Justin E. H. Smith in Extinct:
Gottfried Wilhelm Leibniz never finished the principal task assigned to him by his boss, Georg Ludwig, Elector of Hanover. When the latter became King of England in 1704 –the beginning of the ‘Hanoverian usurpation’ that still enjoys some sort of power in the United Kingdom and some of its former possessions–, Leibniz, the delinquent court genealogist, was not invited to join him, as he had hoped. Instead he was made to stay behind, in the expectation that he would finally complete his long overdue history of the medieval origins of Georg Ludwig’s own Guelf family, and of their distant union with the Italian Este dynasty: a forgotten alliance that, once reestablished, might yield up validation for new territorial claims.

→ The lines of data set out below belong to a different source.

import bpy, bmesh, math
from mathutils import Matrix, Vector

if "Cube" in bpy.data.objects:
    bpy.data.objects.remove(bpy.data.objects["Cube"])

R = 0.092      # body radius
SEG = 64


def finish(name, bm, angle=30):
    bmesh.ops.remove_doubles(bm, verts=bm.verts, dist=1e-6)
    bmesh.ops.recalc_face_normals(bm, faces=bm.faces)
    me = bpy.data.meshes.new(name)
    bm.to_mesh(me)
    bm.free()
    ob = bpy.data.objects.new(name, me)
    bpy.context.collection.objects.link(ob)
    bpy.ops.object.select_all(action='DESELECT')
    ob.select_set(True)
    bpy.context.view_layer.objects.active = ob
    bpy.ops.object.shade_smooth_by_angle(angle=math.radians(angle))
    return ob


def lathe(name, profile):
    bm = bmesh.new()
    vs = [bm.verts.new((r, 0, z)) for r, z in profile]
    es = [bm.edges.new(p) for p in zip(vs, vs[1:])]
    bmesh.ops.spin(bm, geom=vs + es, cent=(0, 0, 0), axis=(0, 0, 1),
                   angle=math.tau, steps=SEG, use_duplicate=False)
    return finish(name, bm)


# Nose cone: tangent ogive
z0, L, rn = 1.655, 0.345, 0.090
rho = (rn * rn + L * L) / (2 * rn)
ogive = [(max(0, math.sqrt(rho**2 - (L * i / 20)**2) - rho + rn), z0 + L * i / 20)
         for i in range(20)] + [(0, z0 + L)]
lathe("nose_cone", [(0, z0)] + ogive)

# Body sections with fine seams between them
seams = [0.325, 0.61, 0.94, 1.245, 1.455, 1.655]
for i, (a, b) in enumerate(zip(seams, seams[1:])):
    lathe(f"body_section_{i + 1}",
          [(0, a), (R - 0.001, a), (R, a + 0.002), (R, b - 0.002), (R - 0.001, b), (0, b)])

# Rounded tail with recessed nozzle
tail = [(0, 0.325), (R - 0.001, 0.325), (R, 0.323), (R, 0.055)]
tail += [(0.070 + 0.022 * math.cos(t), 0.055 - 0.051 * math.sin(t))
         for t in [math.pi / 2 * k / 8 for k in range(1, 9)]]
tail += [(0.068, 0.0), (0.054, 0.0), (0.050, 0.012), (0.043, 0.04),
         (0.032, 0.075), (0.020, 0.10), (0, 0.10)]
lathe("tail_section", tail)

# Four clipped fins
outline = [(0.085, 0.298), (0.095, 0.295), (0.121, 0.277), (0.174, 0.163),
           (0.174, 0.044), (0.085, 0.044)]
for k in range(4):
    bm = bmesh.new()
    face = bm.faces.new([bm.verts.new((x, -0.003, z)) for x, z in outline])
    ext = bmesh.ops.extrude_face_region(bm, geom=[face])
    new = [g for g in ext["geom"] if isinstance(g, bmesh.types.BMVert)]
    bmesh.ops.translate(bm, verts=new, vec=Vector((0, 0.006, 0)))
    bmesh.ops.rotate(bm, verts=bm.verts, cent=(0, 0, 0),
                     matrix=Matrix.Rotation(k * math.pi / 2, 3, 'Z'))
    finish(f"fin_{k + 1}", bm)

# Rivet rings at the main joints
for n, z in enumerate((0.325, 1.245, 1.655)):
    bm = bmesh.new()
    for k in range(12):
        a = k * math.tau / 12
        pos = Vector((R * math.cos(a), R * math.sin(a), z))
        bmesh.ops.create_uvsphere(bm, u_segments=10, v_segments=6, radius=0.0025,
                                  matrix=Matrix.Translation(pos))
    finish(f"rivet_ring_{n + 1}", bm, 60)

Leibniz’s principal excuse for taking so long was, he felt, that in order to write a history properly one must begin at the beginning. And he understood this in the most rigorous sense possible: not the beginning of the Guelfs, nor even of humanity, but that of the continents, oceans, and mountains, and the several curiosities discovered within them. Any true history, Leibniz thought, is big history. And thus by the early 1690s, after several years of largely unsuccessful mine-engineering projects in the Harz Mountains, the philosopher set about writing what would come to be called the Protogaea, a text that may rightly be seen as the first instalment in the planned history of his employer’s ancestors.